ART & SCIENCE – WIB Beveridge meets William Wordsworth


Shared elements of Science and Poetry


A&O. Found & saved great connection between art & science that taps into my own experience: Maria Popova’s 2012 blog entry on W.I.B. Beveridge (“The Art of Chance-Opportunism in Creativity and Scientific Discovery”) and a 2013 blog on William Wordsworth (“William Wordsworth on pleasure as the shared heart of poetry and Science”). and saved as  C:\Users\Neil Greenberg\Dropbox\A&O\Art & Science – Wordsworth & Beveridge.docx 


 (For Wordsworth … “Much like great science, the consistent pursuit of which develops in the scientist acumen often shorthanded as “intuition,” great poetry acquires underpinning of intuitive convictions: The Man of science, the Chemist and Mathematician, whatever difficulties and disgusts they may have had to struggle with, know and feel this. However painful may be the objects with which the Anatomist’s knowledge is connected, he feels that his knowledge is pleasure; and where he has no pleasure he has no knowledge. What then does the Poet? He considers man and the objects that surround him as acting and re-acting upon each other, so as to produce an infinite complexity of pain and pleasure; he considers man in his own nature and in his ordinary life as contemplating this with a certain quantity of immediate knowledge, with certain convictions, intuitions, and deductions, which from habit acquire the quality of intuitions; he considers him as looking upon this complex scene of ideas and sensations, and finding everywhere objects that immediately excite in him sympathies which, from the necessities of his nature, are accompanied by an overbalance of enjoyment.”)  [so, perhaps this “pleasure” defining “knowledge” is the dissipation of dissonance: the accord between belief and the object of belief]  (
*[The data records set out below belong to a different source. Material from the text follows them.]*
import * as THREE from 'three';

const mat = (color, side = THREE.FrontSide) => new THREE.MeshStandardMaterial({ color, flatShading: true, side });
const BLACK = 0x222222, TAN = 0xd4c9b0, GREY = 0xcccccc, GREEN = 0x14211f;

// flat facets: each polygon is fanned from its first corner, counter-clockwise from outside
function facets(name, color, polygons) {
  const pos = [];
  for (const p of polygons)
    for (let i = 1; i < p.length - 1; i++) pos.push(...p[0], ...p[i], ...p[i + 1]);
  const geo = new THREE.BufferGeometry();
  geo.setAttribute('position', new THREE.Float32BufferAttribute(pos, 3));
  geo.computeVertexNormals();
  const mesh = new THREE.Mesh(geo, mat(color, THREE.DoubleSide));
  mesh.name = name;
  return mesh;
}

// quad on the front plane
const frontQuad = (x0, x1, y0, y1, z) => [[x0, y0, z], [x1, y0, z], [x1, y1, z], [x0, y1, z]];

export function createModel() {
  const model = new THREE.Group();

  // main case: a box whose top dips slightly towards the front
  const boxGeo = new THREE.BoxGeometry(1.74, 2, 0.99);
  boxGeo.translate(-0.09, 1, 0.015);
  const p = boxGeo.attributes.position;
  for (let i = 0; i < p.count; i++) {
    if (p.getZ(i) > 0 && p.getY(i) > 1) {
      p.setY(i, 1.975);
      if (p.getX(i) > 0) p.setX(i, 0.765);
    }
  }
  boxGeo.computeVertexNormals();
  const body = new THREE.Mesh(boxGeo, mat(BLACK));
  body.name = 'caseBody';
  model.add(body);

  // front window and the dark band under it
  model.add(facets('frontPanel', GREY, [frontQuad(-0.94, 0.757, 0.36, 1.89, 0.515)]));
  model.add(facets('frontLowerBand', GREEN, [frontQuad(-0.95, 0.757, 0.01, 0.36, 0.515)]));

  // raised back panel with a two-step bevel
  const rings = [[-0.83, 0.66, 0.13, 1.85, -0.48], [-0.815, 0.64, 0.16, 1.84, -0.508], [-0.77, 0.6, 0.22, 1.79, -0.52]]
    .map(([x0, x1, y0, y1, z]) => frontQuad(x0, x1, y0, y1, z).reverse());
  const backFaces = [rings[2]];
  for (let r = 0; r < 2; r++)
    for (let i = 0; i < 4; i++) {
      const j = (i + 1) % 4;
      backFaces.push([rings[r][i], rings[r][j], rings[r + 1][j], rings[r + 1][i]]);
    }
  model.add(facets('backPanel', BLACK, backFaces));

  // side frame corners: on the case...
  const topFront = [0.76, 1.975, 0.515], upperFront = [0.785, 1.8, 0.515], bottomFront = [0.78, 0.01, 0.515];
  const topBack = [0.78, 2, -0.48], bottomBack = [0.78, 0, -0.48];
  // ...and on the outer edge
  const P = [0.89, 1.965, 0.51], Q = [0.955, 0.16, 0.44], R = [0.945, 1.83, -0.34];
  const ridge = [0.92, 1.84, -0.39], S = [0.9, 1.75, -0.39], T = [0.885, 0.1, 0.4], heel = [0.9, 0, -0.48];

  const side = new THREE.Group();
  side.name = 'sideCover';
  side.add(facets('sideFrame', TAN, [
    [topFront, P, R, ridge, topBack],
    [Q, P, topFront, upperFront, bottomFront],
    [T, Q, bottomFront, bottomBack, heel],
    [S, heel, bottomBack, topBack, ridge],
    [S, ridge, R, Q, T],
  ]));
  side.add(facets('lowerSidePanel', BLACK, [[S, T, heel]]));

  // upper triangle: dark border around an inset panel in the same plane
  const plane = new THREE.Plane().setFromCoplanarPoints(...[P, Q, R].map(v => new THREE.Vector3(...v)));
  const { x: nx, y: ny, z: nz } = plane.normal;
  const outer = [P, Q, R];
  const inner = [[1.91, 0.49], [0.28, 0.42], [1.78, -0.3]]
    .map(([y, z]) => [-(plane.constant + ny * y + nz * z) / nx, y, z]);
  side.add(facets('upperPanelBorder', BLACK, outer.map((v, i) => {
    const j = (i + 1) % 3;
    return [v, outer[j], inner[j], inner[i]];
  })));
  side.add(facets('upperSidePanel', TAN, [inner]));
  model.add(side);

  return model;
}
Maria Popova, who founded and continues to nurture the on-line masterpiece of interdisciplinarity, The Marginalian, share my admiration for WIB Beveridges’s small masterpiece, The Art of Scientific Investigation. It has been around since 1950, but I discovered it in college, drawn in by the occurrence of both art and science in the title. It seemed to validate my discursive eclectic disposition and attraction to the boundaries of reason.   See Popova’s (2012 blog entry on “The Art of Chance-Opportunism in Creativity and Scientific Discovery.” Where she quotes Beveridge:

“Successful scientists have often been people with wide interests. Their originality may have derived from their diverse knowledge … Originality often consists in linking up ideas whose connection was not previously suspected. […] Therefore reading ought not to be confined to the problem under investigation nor even to one’s own field of science, nor, indeed, to science alone.”